From Sylvanus Bourne, 30 August 1805 (Abstract)
§ From Sylvanus Bourne. 30 August 1805, Amsterdam. “I had the honor to write you a few days since via Baltimore mentioning the renewed depredations made on our navigation bound here by the British Cruisers in virtue of late orders from that Govt.1—and it appears now that it is a system become general on the Seas—our outward as well as inward bound Vessells in all the European Waters are brought up in British Ports & many of them have been already tried & condemned & it is asserted that orders have gone to the West Indies for their Cruisers to take all American Vessells laden with the produce of their enemies Colonies—not having yet recd any advice from our Consul in London on this important subject—I am not correctly informed of the motives & principles which have induced these proceedings nor can I say to what extent they are intended to be pursued. It seems pretty clear however that in the application of any general principle herein many of our vessells & cargoes will be unjustifiably condemned & our Citizens tho innocent be exposed to grave & severe losses.

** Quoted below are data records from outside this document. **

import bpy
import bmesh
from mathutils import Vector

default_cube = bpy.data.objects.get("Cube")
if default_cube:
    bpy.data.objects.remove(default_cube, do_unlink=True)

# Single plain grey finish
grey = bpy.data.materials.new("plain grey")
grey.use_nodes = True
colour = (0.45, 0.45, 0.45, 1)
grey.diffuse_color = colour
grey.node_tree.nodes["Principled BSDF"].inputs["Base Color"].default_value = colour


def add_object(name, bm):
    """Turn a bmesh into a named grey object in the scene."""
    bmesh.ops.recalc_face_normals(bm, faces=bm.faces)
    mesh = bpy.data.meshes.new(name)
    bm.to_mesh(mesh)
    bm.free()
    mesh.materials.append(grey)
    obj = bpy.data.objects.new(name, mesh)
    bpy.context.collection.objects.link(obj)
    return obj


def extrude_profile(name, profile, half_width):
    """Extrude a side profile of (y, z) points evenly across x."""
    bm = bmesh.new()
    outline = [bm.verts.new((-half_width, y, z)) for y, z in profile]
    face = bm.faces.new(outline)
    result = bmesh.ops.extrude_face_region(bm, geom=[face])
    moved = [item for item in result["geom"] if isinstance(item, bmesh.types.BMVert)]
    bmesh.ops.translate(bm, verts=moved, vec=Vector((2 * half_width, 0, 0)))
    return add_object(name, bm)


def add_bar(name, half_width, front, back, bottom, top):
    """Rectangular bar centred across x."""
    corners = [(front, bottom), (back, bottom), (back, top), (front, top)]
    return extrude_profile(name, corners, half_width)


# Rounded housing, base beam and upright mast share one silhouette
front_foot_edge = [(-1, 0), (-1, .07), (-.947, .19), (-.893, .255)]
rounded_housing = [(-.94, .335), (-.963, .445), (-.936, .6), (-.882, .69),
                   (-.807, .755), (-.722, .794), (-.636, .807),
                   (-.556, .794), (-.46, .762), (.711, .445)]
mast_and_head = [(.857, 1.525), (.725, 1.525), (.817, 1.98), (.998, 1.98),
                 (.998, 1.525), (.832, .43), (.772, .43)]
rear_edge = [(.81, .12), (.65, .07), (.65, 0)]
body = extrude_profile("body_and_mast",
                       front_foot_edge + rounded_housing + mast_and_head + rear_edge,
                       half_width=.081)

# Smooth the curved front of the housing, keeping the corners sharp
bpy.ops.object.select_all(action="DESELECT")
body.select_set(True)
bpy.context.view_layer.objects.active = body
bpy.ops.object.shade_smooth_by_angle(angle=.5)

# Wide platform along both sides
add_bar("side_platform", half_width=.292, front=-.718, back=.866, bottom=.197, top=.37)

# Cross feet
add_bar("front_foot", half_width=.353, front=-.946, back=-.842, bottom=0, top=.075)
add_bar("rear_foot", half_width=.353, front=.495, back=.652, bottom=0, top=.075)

“Every account from the various parts of Europe seem to justify the belief of a renewed War on the Continent. I must repeat as my opinion that the prospect in this regard Constitutes a prominent motive with the British Cabinett to treat neutrals in so rough a manner—as her political situation is found to influence most essentially her maritime adjudication but to what point we are bound to submit to the Rules G B may see fit to prescribe for our commerce is a que⟨s⟩;tion which must of course be settled between the two Governments & I doubt not that ours will assume a firm & decided attitude under these untoward circumstances.
“By this opportunity I send for publication in Newyork a triplicate copy of the Statement referred to in my late letters in reply to those of Mess D & O2—and I flatter myself my respected Sir that you will [be] perfectly convinced from ⟨what⟩; I have said on this subject (that however awkward the first appe⟨rance⟩; of the matter was) I have been guided by pure & correct ma[illegible] through the whole transaction & that Govt will not fail to continue to me that confidence which I so highly value & which is so necessary to the welfare of my family—permit [me] to Say that I stand on high ground with both the french & Batavian Authorities here, & that I shall in future carefully avoid even the semblance of impropriety in all my conduct & with integrity & zeal pursue the duties of my Office & I hope with advantage to my fellow Citizens & with becoming personal honor & dignity.”
Adds in a postscript: “The British appear to pursue a System of Blockade of their enemies Ports of insidious nature & which exposes Neutrals to great embarrassments as the Commanders of their fleets are found to have a discretionary power in this regard & often for a considerable length of time permit Vessells to enter blockaded Ports & all of a sudden withold this indulgence which tends to lead many into a security of which they are ultimately the victims—the practice upon this system has been of late evinced relative to the Port of Cadiz & a number of our Vessells have been taken & carried to Gibraltar for adjudication on the principle of having violated the blockade of that Port—Whereas they had only pursued the track which but a few days before was open & free to many of our Countrymen. The interests of our Commerce seems indeed to require that more precise rules should be agreed on relative to Blockaded Ports.”
RC (DNA: RG 59, CD, Amsterdam, vol. 1). 3 pp.; docketed by Wagner.